It’s at this point that Juliet, Naked turns into an unexpected rom-com reconfiguration of the 1983 Eddie and the Cruisers (Tucker lives, and he just wants someone to love). Who knew that was a brilliant idea? Nick Hornby, for starters, as the film is based on his novel, which, while we’re comparing shit, has been called High Fidelity told from the girlfriend’s perspective. That’s a great idea, too, and it’s been beautifully adapted by a murderer’s row of screenwriters that includes Tamara Jenkins, Jim Taylor, Phil Alden Robinson and Evgenia Peretz. It’s a fool’s errand trying to determine which writer contributed what to the script, but it seems likely that Peretz brought it home given that the film is directed by her brother, Jesse (best known for Our Idiot Brother and many fine episodes of Girls). All that matters is that this is a witty and terribly charming rom-com that deserves to be mentioned in the same swoony breath as Four Weddings and a Funeral, Notting Hill and, more recently, The Big Sick. It’s that lovely.
It’s also the type of film that would’ve been developed by a major studio up until a decade ago, which is just a sign of the film industry’s evolving times. I don’t know if this is cause for concern or celebration, but I do know that a mature, adult-targeted comedy like this shouldn’t feel like such a rarity. So when you get one that’s this good, you can’t help but rave a little.
Unsurprisingly, most of the fan theories about the reason for Crowe’s disappearance and what he’s been up to the last twenty-plus years turn out to be bunk. He hasn’t been holed up recording new material or siring children with European royalty; he’s just been trying to be a good father to the one kid, Jackson (Azhy Robertson), he hasn’t alienated yet. He’s currently attempting to reconcile with his daughter, Lizzie (Ayoola Smart), who’s pregnant with his grandson, and she’s taking advantage of his reawakened paternal urges to compel him to reconnect with someone named Rachel (not the most complicated mystery to work out, but that’s fine). Crowe, on the other hand, is all about his correspondence with Annie, and they’re simpatico in that they’re both trying to get out of dead-end situations. Duncan helps Annie get out of hers by cheating on her. Now that they’re both free agents, it’s only a matter of time before Tucker and Annie meet and fall in love.
One of the most unexpected pleasures of Juliet, Naked is that neither character is trying to step on the gas; Tucker and Annie are seeking companionship first, and, should they click in person, maybe they’ll give the romance thing a shot. Hawke and Byrne have an easy chemistry, and they’re both splendid with young Robertson, whose adorable character winds up being the catalyst in bringing them together before being, perhaps, the reason they might drift apart.
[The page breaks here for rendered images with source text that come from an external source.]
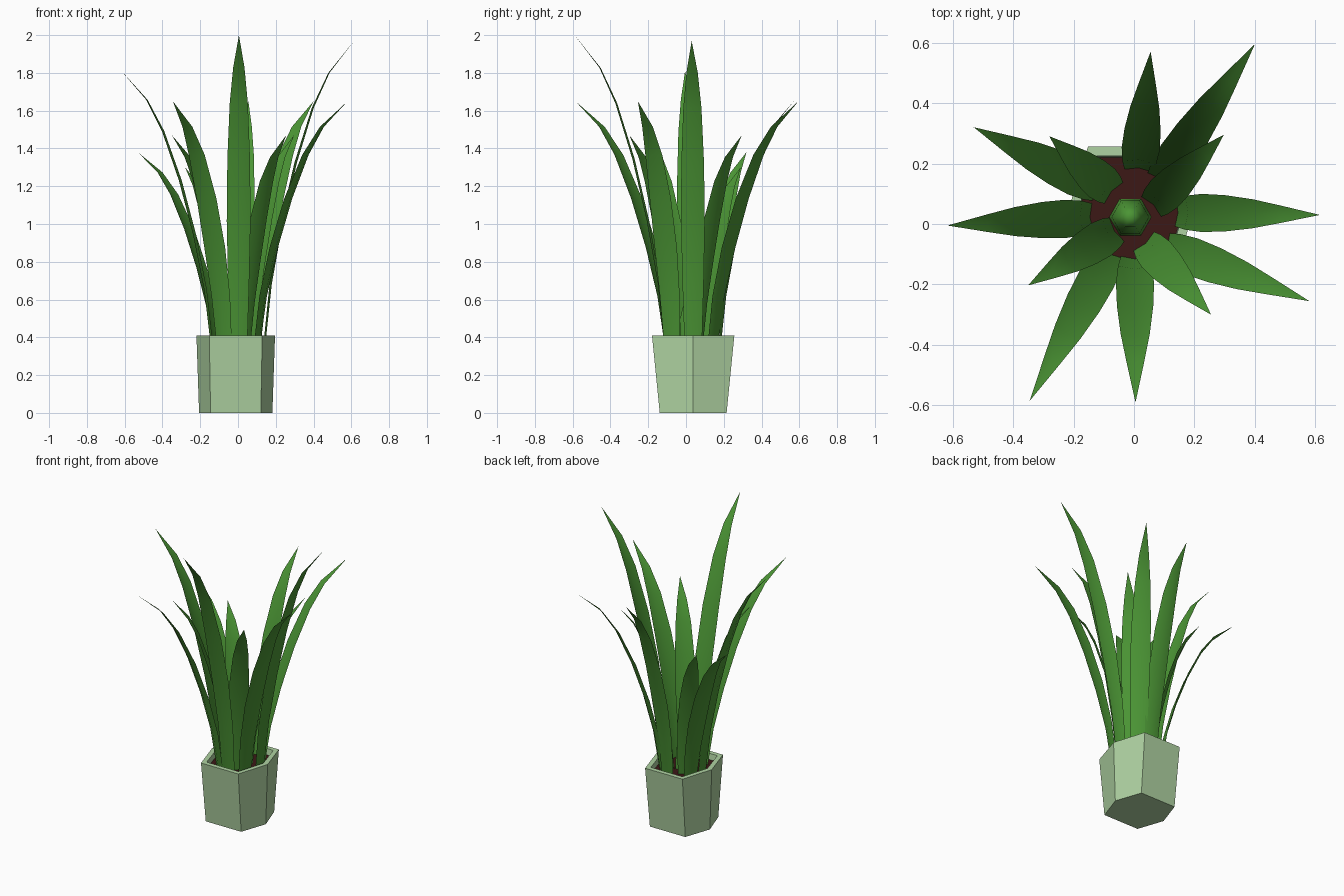
import bpy
import bmesh
from mathutils import Vector

if "Cube" in bpy.data.objects:
    bpy.data.objects.remove(bpy.data.objects["Cube"])


def material(name, rgb):
    m = bpy.data.materials.new(name)
    m.diffuse_color = (*rgb, 1)
    m.use_nodes = True
    m.node_tree.nodes["Principled BSDF"].inputs["Base Color"].default_value = m.diffuse_color
    return m


pot_green = material("pale green", (0.43, 0.65, 0.36))
soil_brown = material("soil brown", (0.045, 0.009, 0.008))
leaf_green = material("leaf green", (0.07, 0.30, 0.035))


def finish(name, bm, mat, smooth=False):
    mesh = bpy.data.meshes.new(name)
    bm.to_mesh(mesh)
    bm.free()
    mesh.materials.append(mat)
    for p in mesh.polygons:
        p.use_smooth = smooth
    ob = bpy.data.objects.new(name, mesh)
    bpy.context.collection.objects.link(ob)
    return ob


CX, CY = -0.012, 0.038


def hex_ring(bm, tip, edge, depth, z):
    """Six-sided ring: side corners at tip, front/back edges of half width edge."""
    pts = [(tip, 0), (edge, depth), (-edge, depth), (-tip, 0), (-edge, -depth), (edge, -depth)]
    return [bm.verts.new((CX + x, CY + y, z)) for x, y in pts]


def bridge(bm, a, b):
    n = len(a)
    for i in range(n):
        bm.faces.new((a[i], a[(i + 1) % n], b[(i + 1) % n], b[i]))


# Tapered hexagonal pot with an open, walled top
bm = bmesh.new()
rings = [hex_ring(bm, *r) for r in [
    (0.194, 0.133, 0.177, 0),
    (0.208, 0.140, 0.218, 0.41),
    (0.175, 0.119, 0.187, 0.41),
    (0.170, 0.116, 0.178, 0.34)]]
for a, b in zip(rings, rings[1:]):
    bridge(bm, a, b)
bm.faces.new(rings[0][::-1])
bm.faces.new(rings[-1])
finish("pot", bm, pot_green)

# Soil surface
bm = bmesh.new()
bm.faces.new(hex_ring(bm, 0.173, 0.118, 0.183, 0.37))
finish("soil", bm, soil_brown)

# Leaf shape: (outward fraction, height fraction, half width)
PROFILE = [(0, 0, 0.046), (0.07, 0.2, 0.056), (0.19, 0.4, 0.063), (0.35, 0.6, 0.060),
           (0.54, 0.78, 0.048), (0.72, 0.895, 0.030), (1, 1, 0)]
BASE_Z = 0.36


def leaf(name, base, tip, fold=0.012):
    """Arching blade with a shallow outward-facing midrib fold."""
    bm = bmesh.new()
    b = Vector((*base, BASE_Z))
    span = Vector(tip) - b
    flat = Vector((span.x, span.y, 0))
    out = flat.normalized()
    side = Vector((-out.y, out.x, 0))
    rows = []
    for r, h, w in PROFILE:
        c = b + flat * r + Vector((0, 0, span.z * h))
        if w == 0:
            rows.append([bm.verts.new(c)])
        else:
            f = out * fold * w / 0.06
            rows.append([bm.verts.new(c - side * w - f / 2),
                         bm.verts.new(c + f / 2),
                         bm.verts.new(c + side * w - f / 2)])
    for lo, hi in zip(rows, rows[1:]):
        for i in range(2):
            if len(hi) == 1:
                bm.faces.new((lo[i], lo[i + 1], hi[0]))
            else:
                bm.faces.new((lo[i], lo[i + 1], hi[i + 1], hi[i]))
    finish(name, bm, leaf_green, True)


# Outer ring of long leaves: base (x, y), tip (x, y, z)
outer = [
    ((0.015, 0.180), (0.055, 0.570, 1.65)),
    ((0.085, 0.145), (0.400, 0.595, 1.65)),
    ((-0.120, 0.120), (-0.530, 0.320, 1.38)),
    ((-0.140, 0.022), (-0.617, -0.005, 1.81)),
    ((-0.075, -0.095), (-0.345, -0.585, 1.65)),
    ((0.003, -0.110), (0.005, -0.590, 2.00)),
    ((0.105, -0.075), (0.580, -0.255, 1.65)),
    ((0.140, 0.038), (0.615, 0.030, 1.97)),
]
# Inner ring of shorter leaves
inner = [
    ((-0.070, 0.105), (-0.280, 0.290, 1.30)),
    ((-0.060, -0.020), (-0.350, -0.203, 1.47)),
    ((0.035, -0.060), (0.255, -0.300, 1.47)),
    ((0.060, 0.060), (0.297, 0.295, 1.47)),
]
for i, (b, t) in enumerate(outer):
    leaf(f"outer_leaf_{i + 1}", b, t)
for i, (b, t) in enumerate(inner):
    leaf(f"inner_leaf_{i + 1}", b, t)

# Tapered central shoot
bm = bmesh.new()
shoot = []
for r, z in [(0.07, 0.36), (0.062, 0.50), (0.035, 0.60)]:
    k = r / 0.208
    shoot.append(hex_ring(bm, r, r * 0.5, r * 0.87, z))
for ring in shoot:
    for v in ring:
        v.co.y -= 0.015
for a, b in zip(shoot, shoot[1:]):
    bridge(bm, a, b)
top = bm.verts.new((CX, CY - 0.015, 0.63))
for i in range(6):
    bm.faces.new((shoot[-1][i], shoot[-1][(i + 1) % 6], top))
finish("shoot", bm, leaf_green, True)
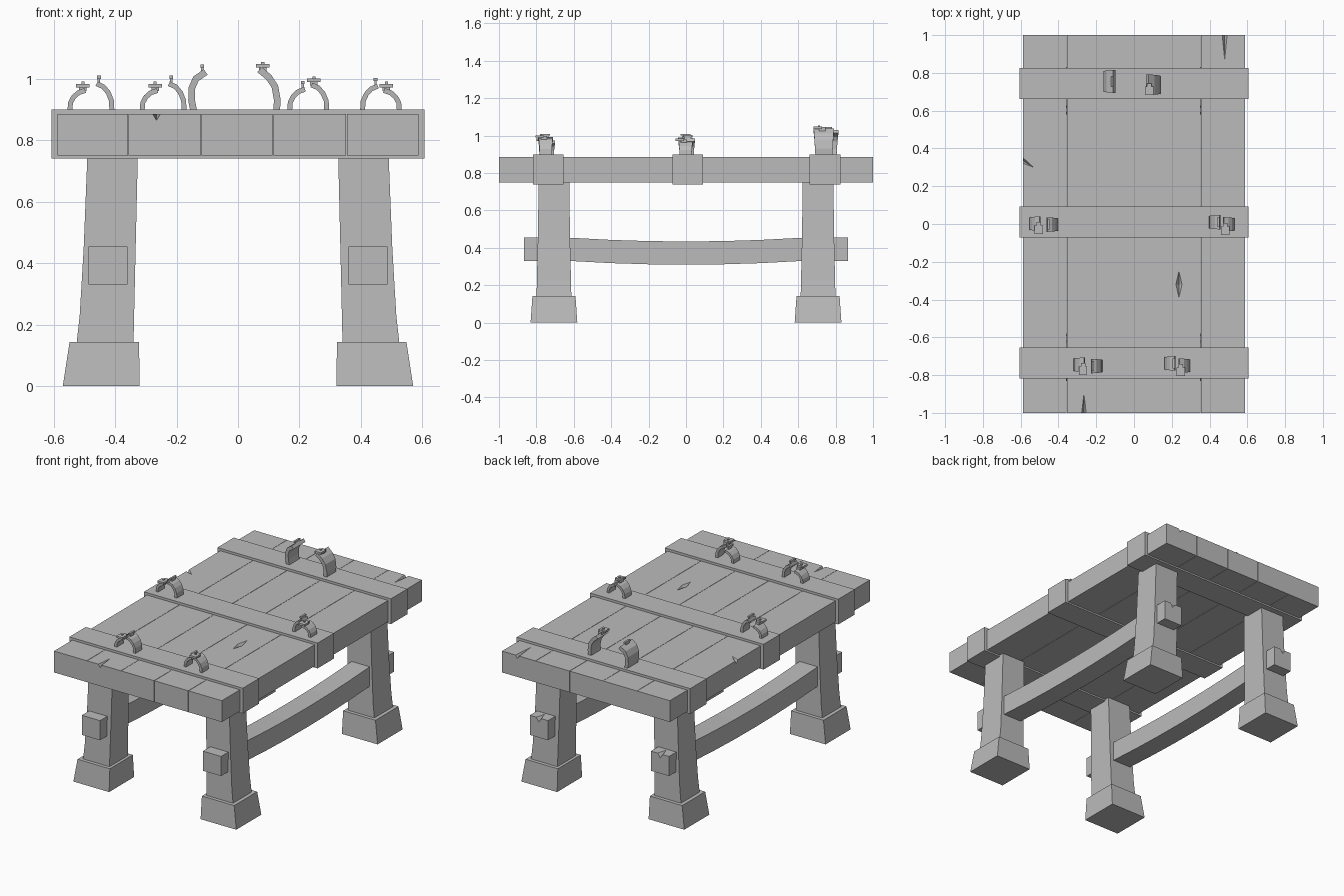
import bpy, bmesh
from mathutils import Vector

old = bpy.data.objects.get("Cube")
if old:
    bpy.data.objects.remove(old, do_unlink=True)

GREY = (0.5, 0.5, 0.5, 1)
mat = bpy.data.materials.new("plain grey")
mat.use_nodes = True
mat.diffuse_color = GREY
mat.node_tree.nodes["Principled BSDF"].inputs["Base Color"].default_value = GREY


def loft(name, rings):
    """Skin a list of four-point rings and close both ends."""
    bm = bmesh.new()
    loops = [[bm.verts.new(p) for p in ring] for ring in rings]
    for a, b in zip(loops, loops[1:]):
        for i in range(4):
            j = (i + 1) % 4
            bm.faces.new((a[i], a[j], b[j], b[i]))
    bm.faces.new(loops[0])
    bm.faces.new(loops[-1])
    bmesh.ops.recalc_face_normals(bm, faces=bm.faces)
    mesh = bpy.data.meshes.new(name)
    bm.to_mesh(mesh)
    bm.free()
    mesh.materials.append(mat)
    obj = bpy.data.objects.new(name, mesh)
    bpy.context.collection.objects.link(obj)
    return obj


def rect(x0, x1, y0, y1, z):
    return [(x0, y0, z), (x1, y0, z), (x1, y1, z), (x0, y1, z)]


def box(name, x0, x1, y0, y1, z0, z1):
    return loft(name, [rect(x0, x1, y0, y1, z0), rect(x0, x1, y0, y1, z1)])


def cut_crack(target, centre, direction, length, width, depth):
    """Carve a tapering split, shaped like an upside-down pyramid."""
    c = Vector(centre)
    d = Vector(direction).normalized()
    side = Vector((-d.y, d.x, 0)) * width / 2
    tips = [d * length, side, -d * length, -side]
    up = Vector((0, 0, depth))
    cutter = loft("crack_cutter", [[c + t * 0.02 - up for t in tips],
                                   [c + t * 2 + up for t in tips]])
    cutter.hide_render = True
    mod = target.modifiers.new("crack", "BOOLEAN")
    mod.operation = "DIFFERENCE"
    mod.solver = "EXACT"
    mod.object = cutter
    bpy.context.view_layer.objects.active = target
    bpy.ops.object.modifier_apply(modifier=mod.name)
    bpy.data.objects.remove(cutter, do_unlink=True)


# Table top planks
edges = [-0.588, -0.357, -0.119, 0.114, 0.353, 0.588]
planks = [box(f"plank_{i + 1}", a + 0.001, b - 0.001, -1, 1, 0.75, 0.885)
          for i, (a, b) in enumerate(zip(edges, edges[1:]))]

# Splits in the wood
cut_crack(planks[1], (-0.265, -1, 0.885), (0, 1, 0), 0.1, 0.024, 0.02)
cut_crack(planks[4], (0.48, 1, 0.885), (0, 1, 0), 0.13, 0.026, 0.02)
cut_crack(planks[3], (0.238, -0.32, 0.885), (0, 1, 0), 0.07, 0.032, 0.02)
cut_crack(planks[0], (-0.588, 0.335, 0.885), (0.8, -0.5, 0), 0.065, 0.024, 0.02)

# Wrapping bands across the planks
for name, y in (("front", -0.737), ("middle", 0.01), ("back", 0.743)):
    box(f"{name}_band", -0.607, 0.607, y - 0.082, y + 0.082, 0.74, 0.9)

# Legs, feet and sagging side rails
# Leg stations: height, outer x, inner x, half depth in y
LEG = [(0.14, 0.525, 0.34, 0.093), (0.23, 0.515, 0.338, 0.091),
       (0.45, 0.502, 0.333, 0.086), (0.75, 0.49, 0.326, 0.082)]
for sx, side in ((-1, "right"), (1, "left")):
    for sy, end in ((-1, "front"), (1, "back")):
        y = 0.706 * sy
        loft(f"{end}_{side}_leg",
             [rect(sx * o, sx * i, y - h, y + h, z) for z, o, i, h in LEG])
        loft(f"{end}_{side}_foot",
             [rect(sx * 0.57, sx * 0.32, y - 0.125, y + 0.125, 0),
              rect(sx * 0.548, sx * 0.322, y - 0.115, y + 0.115, 0.143)])
    rings = []
    for y in [-0.865, -0.62, -0.4, -0.2, 0, 0.2, 0.4, 0.62, 0.865]:
        z = 0.392 - 0.02 * max(0, 1 - (y / 0.62) ** 2)
        rings.append([(sx * 0.36, y, z - 0.062), (sx * 0.487, y, z - 0.062),
                      (sx * 0.487, y, z + 0.062), (sx * 0.36, y, z + 0.062)])
    rail = loft(f"{side}_rail", rings)
    cut_crack(rail, (sx * 0.425, 0.865, 0.454), (0, 1, 0), 0.06, 0.035, 0.025)


def clasp(name, path, y, width, thick, kind):
    """Bent strap rising from a band, ending in a latch pin or plate."""
    pts = [Vector((x, 0, z)) for x, z in path]
    rings = []
    for i, p in enumerate(pts):
        t = (pts[min(i + 1, len(pts) - 1)] - pts[max(i - 1, 0)]).normalized()
        n = Vector((-t.z, 0, t.x)) * thick / 2
        w = Vector((0, width / 2 * (0.9 + 0.1 * i / 2), 0))
        c = p + Vector((0, y, 0))
        rings.append([c - n - w, c + n - w, c + n + w, c - n + w])
    loft(name, rings)
    tip, prev = pts[-1], pts[-2]
    x, z = tip.lerp(prev, 0.35).x, tip.lerp(prev, 0.2).z
    if kind == "pin":
        box(name + "_pin", x - 0.004, x + 0.004, y - 0.018, y + 0.018, z, z + 0.026)
        box(name + "_pin_head", x - 0.006, x + 0.006, y - 0.026, y + 0.026,
            z + 0.018, z + 0.028)
    else:
        box(name + "_post", x - 0.012, x + 0.012, y - 0.025, y + 0.008, z, z + 0.02)
        box(name + "_plate", x - 0.022, x + 0.022, y - 0.055, y - 0.01,
            z + 0.011, z + 0.023)
        box(name + "_knob", x - 0.005, x + 0.005, y - 0.03, y - 0.02,
            z + 0.022, z + 0.03)


# Small clasps: base x, direction of bend, height, y, fitting
SMALL = [("front_right_outer", -0.312, 1, 0.062, -0.745, "plate"),
         ("front_right_inner", -0.175, -1, 0.084, -0.752, "pin"),
         ("front_left_inner", 0.168, 1, 0.066, -0.738, "pin"),
         ("front_left_outer", 0.289, -1, 0.08, -0.75, "plate"),
         ("middle_right_outer", -0.547, 1, 0.062, 0.002, "plate"),
         ("middle_right_inner", -0.41, -1, 0.084, -0.003, "pin"),
         ("middle_left_inner", 0.405, 1, 0.076, 0.01, "pin"),
         ("middle_left_outer", 0.525, -1, 0.062, -0.002, "plate")]
SHAPE = [(0, -0.1), (0.002, 0.35), (0.012, 0.65), (0.028, 0.88), (0.05, 1)]
for label, x, bend, h, y, kind in SMALL:
    clasp(f"{label}_clasp", [(x + bend * u, 0.9 + h * v) for u, v in SHAPE],
          y, 0.07, 0.016, kind)

# Large clasps on the back band
clasp("back_right_clasp", [(-0.143, 0.89), (-0.151, 0.93), (-0.15, 0.97),
                           (-0.137, 1.0), (-0.105, 1.022)], 0.755, 0.11, 0.022, "pin")
clasp("back_left_clasp", [(0.125, 0.89), (0.128, 0.93), (0.12, 0.975),
                          (0.1, 1.005), (0.07, 1.03)], 0.737, 0.1, 0.022, "plate")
Hawke has been a tough actor to pin down throughout his career; from child stardom in Joe Dante’s Explorers to twentysomething heartthrob to scruffy leading man, his best performances (Training Day and Richard Linklater’s Before cycle) have seemed to come out of nowhere. This is a pure movie star turn, and, as the long-checked-out-trying-to-check-back-in Crowe, he’s never been more magnetic (he also gets high marks for his achingly wistful rendition of “Waterloo Sunset”). Byrne is wonderful as the kind-hearted, but melancholy Annie. I love the way she plays Annie’s broaching of sex with Tucker, hesitant yet oddly blunt. They’re terrific together.
Narratively, the film finds itself backed into a corner at the end, and I’m not sure Peretz and his cadre of A-list screenwriters have found the most acceptable cheat of a denouement. But this is a crazy minor quibble. I still walked out grinning, looking forward to the moment when I get to share this beautiful little movie with my friends.